The No campaign will win by a wider margin than the opinion polls predict. So says Ruth Davidson, the leader of the Scottish Conservatives: for in her view those who refuse to answer the pollsters’ questions – the undecideds and the don’t knows – are in reality closet Noes.
She spoke yesterday lunchtime in the relative calm of Coldstream, the town just inside Scotland on the north bank of the River Tweed where the famous regiment was raised by General Monck in 1650 as part of the New Model Army. Almost everyone round here intends to vote No, for to introduce passport controls at the bridge over the river would be an intolerably disruptive and destructive measure.
We shall know on Friday morning whether Davidson is right, but after two and a half years of campaigning she seems remarkably calm: calmer, one might say, than some of the Tories in London. In her view “people in Scotland are really fair”, so have waited for a long time for Alex Salmond to answer their questions about independence, before the realisation has dawned on them that he is not going to give any answers.
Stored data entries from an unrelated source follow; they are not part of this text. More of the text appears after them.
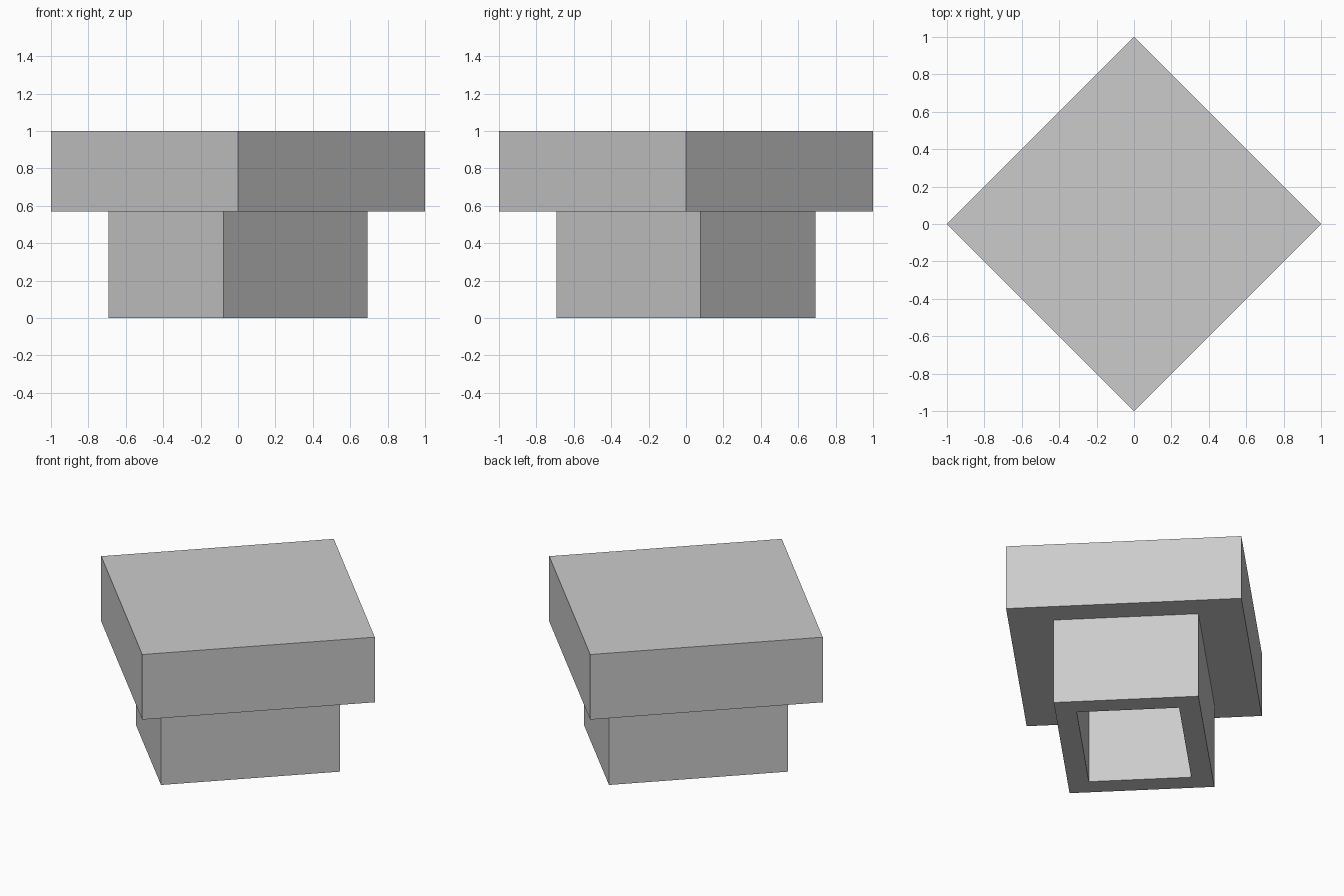
import bpy
import bmesh
from math import pi, sqrt
from mathutils import Matrix

default = bpy.data.objects.get("Cube")
if default:
    bpy.data.objects.remove(default, do_unlink=True)

CAP_BOTTOM, TOP = 0.57, 1.0
CAP_SIDE = sqrt(2)                    # diagonal of the square cap is 2
BASE_LENGTH, BASE_WIDTH = 1.09, 0.87
WALL = 0.18

grey = bpy.data.materials.new("plain_grey")
grey.use_nodes = True
colour = (0.6, 0.6, 0.6, 1)
grey.diffuse_color = colour
grey.node_tree.nodes["Principled BSDF"].inputs["Base Color"].default_value = colour


def box_part(name, length, width, bottom, top, wall=None):
    """Box turned an eighth of a turn; a wall thickness opens it vertically."""
    bm = bmesh.new()
    bmesh.ops.create_cube(bm, size=1)
    bmesh.ops.scale(bm, vec=(length, width, top - bottom), verts=bm.verts)
    bmesh.ops.translate(bm, vec=(0, 0, (bottom + top) / 2), verts=bm.verts)
    if wall:
        ends = [f for f in bm.faces if abs(f.normal.z) > 0.9]
        bmesh.ops.inset_individual(bm, faces=ends, thickness=wall)
        rims = [e for f in ends for e in f.edges]
        bmesh.ops.delete(bm, geom=ends, context="FACES_ONLY")
        bmesh.ops.bridge_loops(bm, edges=rims)
    bmesh.ops.rotate(bm, cent=(0, 0, 0), matrix=Matrix.Rotation(pi / 4, 3, "Z"),
                     verts=bm.verts)
    bmesh.ops.recalc_face_normals(bm, faces=bm.faces)
    mesh = bpy.data.meshes.new(name)
    bm.to_mesh(mesh)
    bm.free()
    mesh.materials.append(grey)
    part = bpy.data.objects.new(name, mesh)
    bpy.context.collection.objects.link(part)
    return part


# Solid square cap
box_part("cap", CAP_SIDE, CAP_SIDE, CAP_BOTTOM, TOP)

# Hollow rectangular base, closed above by the cap
box_part("hollow_base", BASE_LENGTH, BASE_WIDTH, 0, CAP_BOTTOM, WALL)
Davidson is a Member of the Scottish Parliament for Glasgow, a city she says the Nationalists have “taken for granted for years”. She believes that on Thursday, “Glasgow will give Salmond a bloody nose.” What about the Labour voters I wrote about yesterday on ConHome who have abandoned that party, and become supporters of independence, because they think this is a way to achieve socialism? Davidson agreed that “one of the really frustrating” things about the campaign had been “looking at Labour’s leaky bucket” and “knowing I’m not the person who can plug the holes”.
But she points out that Scotland “is a complex political landscape”, and the SNP has been losing supporters too: for some voters who preferred to see that party rather than Labour in power at Holyrood are nevertheless opposed to independence. Some of these people are returning to the Conservatives. Her principal assertion about Thursday is that we are about to witness a phenomenon analogous to the “shy Toryism” of the 1992 general election, when large numbers of voters supported John Major and the Conservatives without having disclosed to the pollsters that they were going to do so. This time she believes large numbers of voters will support the Union without having told the pollsters.
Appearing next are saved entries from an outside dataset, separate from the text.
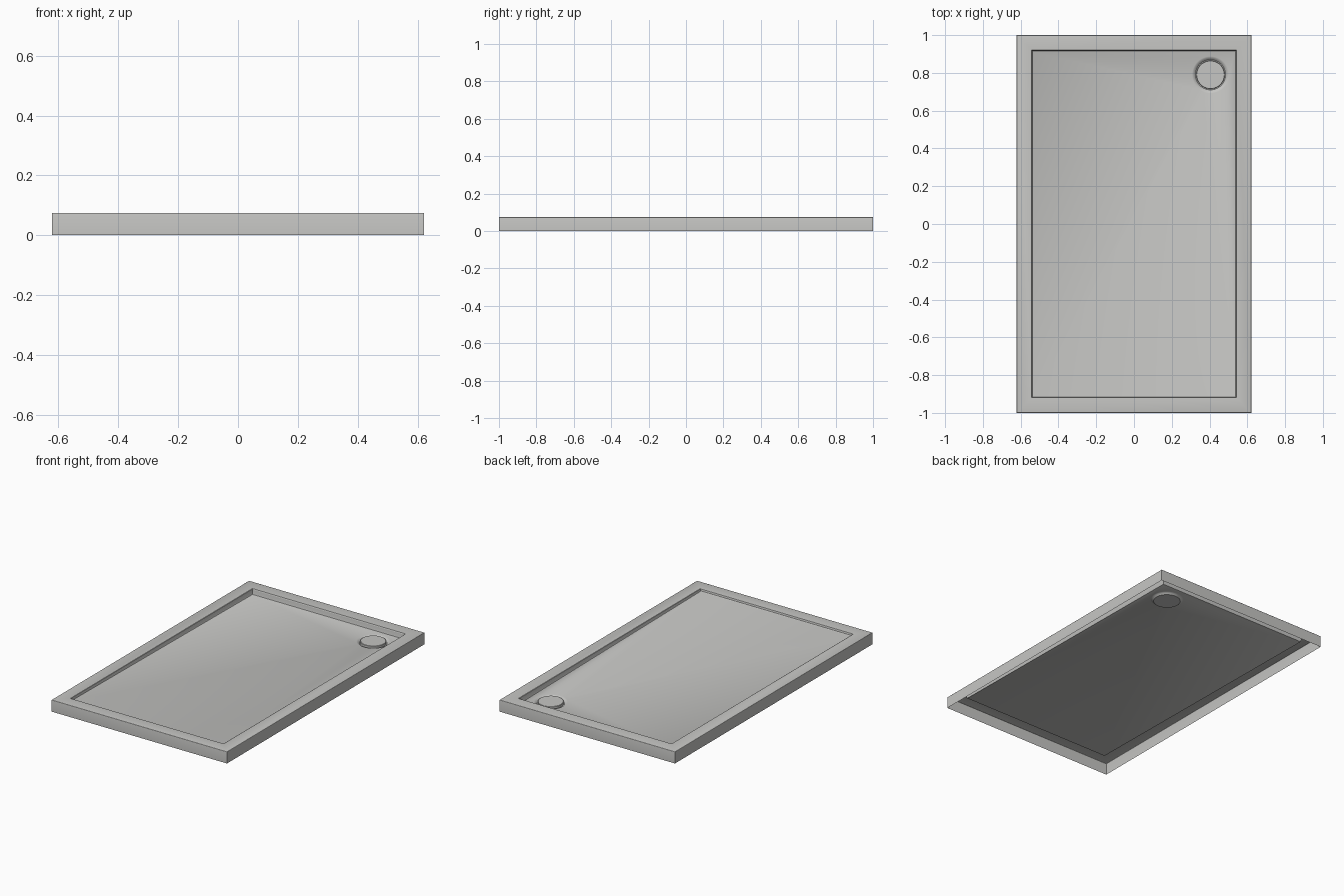
import bpy, bmesh, math
from mathutils import Vector

if "Cube" in bpy.data.objects:
    bpy.data.objects.remove(bpy.data.objects["Cube"], do_unlink=True)

W, L, H = 0.622, 1.0, 0.075          # half width, half length, height
RIM = 0.082                          # rim width
DRAIN = Vector((0.405, 0.79))
SEG = 48

mat = bpy.data.materials.new("pale_grey_enamel")
mat.use_nodes = True
colour = (0.56, 0.56, 0.545, 1)
mat.diffuse_color = colour
mat.node_tree.nodes["Principled BSDF"].inputs["Base Color"].default_value = colour


def depth(y):
    """Depth of the floor below the rim, falling towards the back."""
    return 0.014 + 0.023 * (y + L) / (2 * L)


def floor_z(x, y):
    return H - depth(y)


def rect_loop(bm, inset, height):
    pts = [(sx * (W - inset), sy * (L - inset)) for sx, sy in
           ((-1, -1), (1, -1), (1, 1), (-1, 1))]
    return [bm.verts.new((x, y, height(y))) for x, y in pts]


def circle_loop(bm, radius, drop):
    loop = []
    for i in range(SEG):
        a = math.tau * i / SEG
        x, y = DRAIN.x + radius * math.cos(a), DRAIN.y + radius * math.sin(a)
        loop.append(bm.verts.new((x, y, floor_z(x, y) + drop)))
    return loop


def bridge(bm, a, b):
    for i in range(len(a)):
        j = (i + 1) % len(a)
        bm.faces.new((a[i], a[j], b[j], b[i]))


def loft(bm, loops):
    for a, b in zip(loops, loops[1:]):
        bridge(bm, a, b)


def finish(bm, name):
    mesh = bpy.data.meshes.new(name)
    bm.to_mesh(mesh)
    bm.free()
    mesh.materials.append(mat)
    ob = bpy.data.objects.new(name, mesh)
    bpy.context.collection.objects.link(ob)
    bpy.ops.object.select_all(action="DESELECT")
    ob.select_set(True)
    bpy.context.view_layer.objects.active = ob
    bpy.ops.object.shade_smooth_by_angle(angle=math.radians(35))
    return ob


# Tray: open-bottomed skirt, eased outer edge, flat rim, coved recess
bm = bmesh.new()
loops = [rect_loop(bm, 0, lambda y: 0)]
for i in range(4):
    a = math.pi / 2 * i / 3
    loops.append(rect_loop(bm, 0.004 * (1 - math.cos(a)),
                           lambda y, a=a: H - 0.004 * (1 - math.sin(a))))
for inset, part in ((-0.003, 0), (-0.001, 0.06), (0, 0.2),
                    (0.001, 0.8), (0.003, 0.94), (0.007, 1)):
    loops.append(rect_loop(bm, RIM + inset, lambda y, p=part: H - p * depth(y)))
loft(bm, loops)

# Floor with a round opening, then a shallow drain bowl below it
opening = circle_loop(bm, 0.098, 0)
edges = []
for loop in (loops[-1], opening):
    for i in range(len(loop)):
        pair = (loop[i], loop[(i + 1) % len(loop)])
        edges.append(bm.edges.get(pair) or bm.edges.new(pair))
bmesh.ops.triangle_fill(bm, edges=edges, use_beauty=True, use_dissolve=False)
bowl = [opening] + [circle_loop(bm, r, d) for r, d in
                    ((0.092, -0.002), (0.086, -0.006), (0.08, -0.012))]
loft(bm, bowl)
bm.faces.new(bowl[-1])
bmesh.ops.recalc_face_normals(bm, faces=bm.faces)
# An open shell may be oriented inwards: make the rim face up
top = max(bm.faces, key=lambda f: f.calc_center_median().z)
if top.normal.z < 0:
    bmesh.ops.reverse_faces(bm, faces=bm.faces)
finish(bm, "shower_tray")

# Drain cover: thin disc standing in the bowl
bm = bmesh.new()
disc = [circle_loop(bm, r, d) for r, d in
        ((0.075, -0.012), (0.075, 0.002), (0.073, 0.004))]
loft(bm, disc)
bm.faces.new(disc[0])
bm.faces.new(disc[-1])
bmesh.ops.recalc_face_normals(bm, faces=bm.faces)
finish(bm, "drain_cover")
Davidson is warmly appreciative of the role Alistair Darling and other Labour figures including Frank Roy, MP for Motherwell and Wishaw, have played in running the No campaign, soaking up enormous amounts of pressure. She has also enjoyed campaigning alongside George Galloway, and quotes with laughter some of his best lines, such as “Farage and Salmond are two cheeks of the same arse”.
But she thinks one of the “completely secondary” benefits of the campaign is that it has given the Scottish Conservatives the chance to stand up for a cause they believe in, but one that is shared far beyond Conservative ranks: a point she made when interviewed for ConHome in January.
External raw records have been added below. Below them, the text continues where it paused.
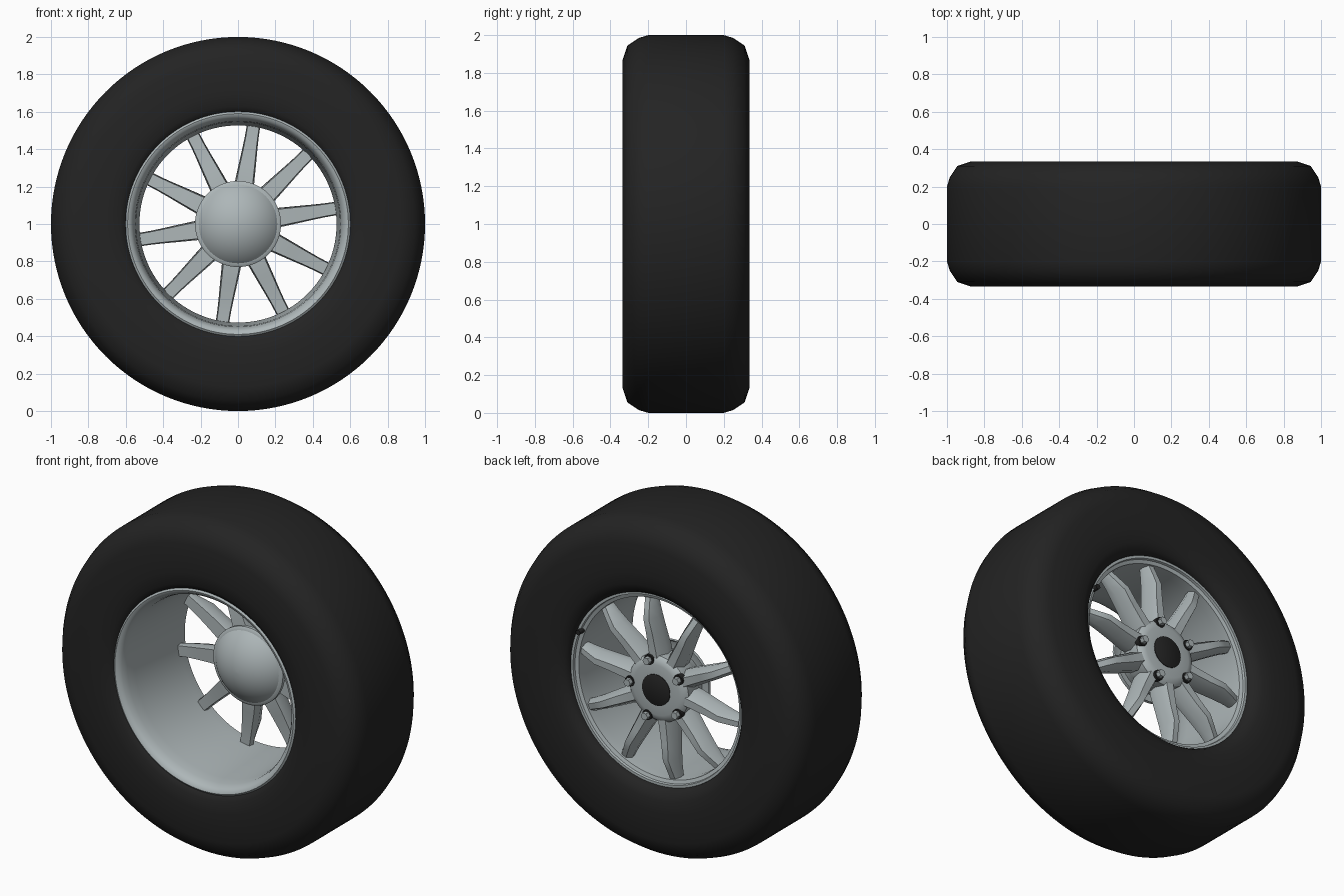
import bpy, bmesh
from math import cos, sin, pi, radians
from mathutils import Matrix, Vector

if "Cube" in bpy.data.objects:
    bpy.data.objects.remove(bpy.data.objects["Cube"], do_unlink=True)

AXLE = Vector((0, 0, 1))


def material(name, rgb, rough):
    m = bpy.data.materials.new(name)
    m.use_nodes = True
    m.diffuse_color = (*rgb, 1)
    node = m.node_tree.nodes["Principled BSDF"]
    node.inputs["Base Color"].default_value = (*rgb, 1)
    node.inputs["Roughness"].default_value = rough
    return m


rubber = material("black rubber", (0.017, 0.017, 0.017), 0.8)
metal = material("silver metal", (0.42, 0.47, 0.48), 0.5)


def finish(bm, name, mat, angle=35):
    bmesh.ops.recalc_face_normals(bm, faces=bm.faces)
    mesh = bpy.data.meshes.new(name)
    bm.to_mesh(mesh)
    bm.free()
    mesh.materials.append(mat)
    ob = bpy.data.objects.new(name, mesh)
    bpy.context.collection.objects.link(ob)
    bpy.ops.object.select_all(action="DESELECT")
    ob.select_set(True)
    bpy.context.view_layer.objects.active = ob
    bpy.ops.object.shade_smooth_by_angle(angle=radians(angle))
    return ob


def loft(bm, rings, closed):
    """Bridge equal rings of points; cap the ends unless the loop is closed."""
    rows = [[bm.verts.new(p) for p in ring] for ring in rings]
    pairs = list(zip(rows, rows[1:]))
    if closed:
        pairs.append((rows[-1], rows[0]))
    else:
        bm.faces.new(rows[0])
        bm.faces.new(rows[-1])
    for a, b in pairs:
        for i in range(len(a)):
            j = (i + 1) % len(a)
            bm.faces.new((a[i], a[j], b[j], b[i]))


def polar(r, angle, y):
    return AXLE + Vector((r * cos(angle), y, r * sin(angle)))


def lathe(name, profile, mat, closed=False, steps=128, angle=35):
    """Turn (radius, y) points around the axle."""
    bm = bmesh.new()
    loft(bm, [[polar(r, 2 * pi * i / steps, y) for i in range(steps)]
              for r, y in profile], closed)
    return finish(bm, name, mat, angle)


def pin(name, r, degrees, y0, y1, radius, mat, sides):
    """Short cylinder parallel to the axle."""
    bm = bmesh.new()
    base = polar(r, radians(degrees), 0)
    loft(bm, [[base + Vector((radius * cos(2 * pi * i / sides), y,
                              radius * sin(2 * pi * i / sides)))
               for i in range(sides)] for y in (y0, y1)], False)
    return finish(bm, name, mat)


# Tyre: symmetric shoulders, inner edges tucked around the rim
shoulder = [(0.70, 0.335), (0.87, 0.335), (0.945, 0.31), (0.985, 0.25), (1.0, 0.2)]
front_half = [(0.585, -0.29), (0.60, -0.312), (0.63, -0.33)]
back_half = [(0.63, 0.33), (0.585, 0.31), (0.568, 0.285), (0.568, 0.25)]
lathe("tyre", front_half + [(r, -y) for r, y in shoulder] + shoulder[::-1] + back_half,
      rubber, closed=True, angle=60)

# Rim barrel with a rolled lip at each end
lathe("rim", [(0.60, -0.295), (0.601, -0.312), (0.59, -0.32), (0.575, -0.315),
              (0.56, -0.295), (0.55, -0.26), (0.545, -0.2), (0.527, 0.2),
              (0.53, 0.255), (0.55, 0.262), (0.553, 0.276), (0.568, 0.276),
              (0.572, 0.25), (0.58, -0.27)], metal, closed=True)

# Hub body, domed cover on the inner side and dark centre cap
lathe("hub", [(0.17, 0.09), (0.18, 0.13), (0.195, 0.16), (0.195, 0.255),
              (0.18, 0.272), (0.15, 0.28), (0.08, 0.28)], metal, steps=64)
ball = 0.28
dome = [(ball * sin(radians(a)), 0.27 - ball * cos(radians(a))) for a in range(1, 56, 6)]
lathe("hub_dome", dome + [(0.23, 0.115), (0.23, 0.095), (0.215, 0.085), (0.16, 0.085)],
      metal, steps=64)
lathe("centre_cap", [(0.092, 0.27), (0.092, 0.284), (0.086, 0.288)], rubber, steps=48)

# Spokes: tapered, flat inside, ridged outside, bending in towards the rim
# Each station is (radius, inner y, outer y, half width)
stations = [(0.13, 0.15, 0.27, 0.055), (0.22, 0.15, 0.27, 0.052),
            (0.32, 0.165, 0.275, 0.046), (0.41, 0.175, 0.285, 0.04),
            (0.47, 0.18, 0.265, 0.037), (0.54, 0.182, 0.24, 0.036)]
for k in range(10):
    bm = bmesh.new()
    turn = Matrix.Rotation(-radians(9 + 36 * k), 3, "Y")
    rings = []
    for r, y0, y1, w in stations:
        mid = y0 + 0.45 * (y1 - y0)
        section = [(-0.85 * w, y0), (0.85 * w, y0), (w, mid),
                   (0.45 * w, y1), (-0.45 * w, y1), (-w, mid)]
        rings.append([AXLE + turn @ Vector((r, y, s)) for s, y in section])
    loft(bm, rings, False)
    finish(bm, f"spoke_{k + 1}", metal, 40)

# Five wheel bolts in dark seats
for k in range(5):
    a = 2 + 72 * k
    pin(f"bolt_seat_{k + 1}", 0.175, a, 0.25, 0.284, 0.03, rubber, 16)
    pin(f"bolt_{k + 1}", 0.175, a, 0.25, 0.31, 0.022, metal, 6)

# Valve stem at the outer rim edge
pin("valve_stem", 0.548, 23, 0.24, 0.3, 0.015, rubber, 12)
During the campaign, the party has gained more volunteers, more activists and more donors. It has been able to speak to large numbers of people who had never had any kind of involvement with the Conservatives: “I think this is only healthy for our party.”
The No campaign’s street stall in Coldstream, consisting of a Union Jack attached to a plastic table bearing a selection of No campaign leaflets, is set up on the pavement outside Coldstream Parish Church, on the other side of the road from the Coldstream Guards Shop. Journalists from Belgium, Spain and France were busy interviewing Davidson, and photographing her standing next to a poster which says “UK OK”. Separatism is a big subject in various parts of Europe and the result in Scotland will be keenly watched.
In the handsome old town of Coldstream it feels easy to be at one and the same time proudly Scottish and proudly British. Coldstream stands in the vast, rural and sublimely beautiful Berwickshire, Roxburgh and Selkirk parliamentary constituency, where the Conservative candidate, John Lamont MSP, has hopes of unseating Michael Moore, the incumbent Liberal Democrat, at the general election.
Could it be that the fight to save the Union, if it ends in victory, will help us to appreciate the value of what we already have? Jock Law, who used to be an independent local councillor, passed by the stall. He pointed out that if there were ever a border post at the bridge, set up in order to prevent illegal immigrants entering by way of Scotland into England, there would be queues of traffic all through the town. And he wondered what would happen to the annual procession, in which last year 360 riders and their horses took part, from Coldstream to the site of the Battle of Flodden, four miles away in England?Would 360 passports have to be examined, to make sure that all of them had the right to enter England? Even to ask such questions seems ridiculous.
Davidson said of the referendum: “I really care about this. Someone’s wanting to take my country away from me. If I woke up on 19th September and thought I could have done more, I’d never forgive myself.”
In Coldstream, no mobs of Yes supporters attempt to drown out the No campaign. On one side of the town stands the Hirsel, home to Sir Alec Douglas-Home, most modest and best-mannered of all Tory Prime Ministers. Here it seems natural to believe that the more modest and better mannered of the two campaigns will be victorious on Thursday. Shy Unionists can after all vanquish brash Nationalists.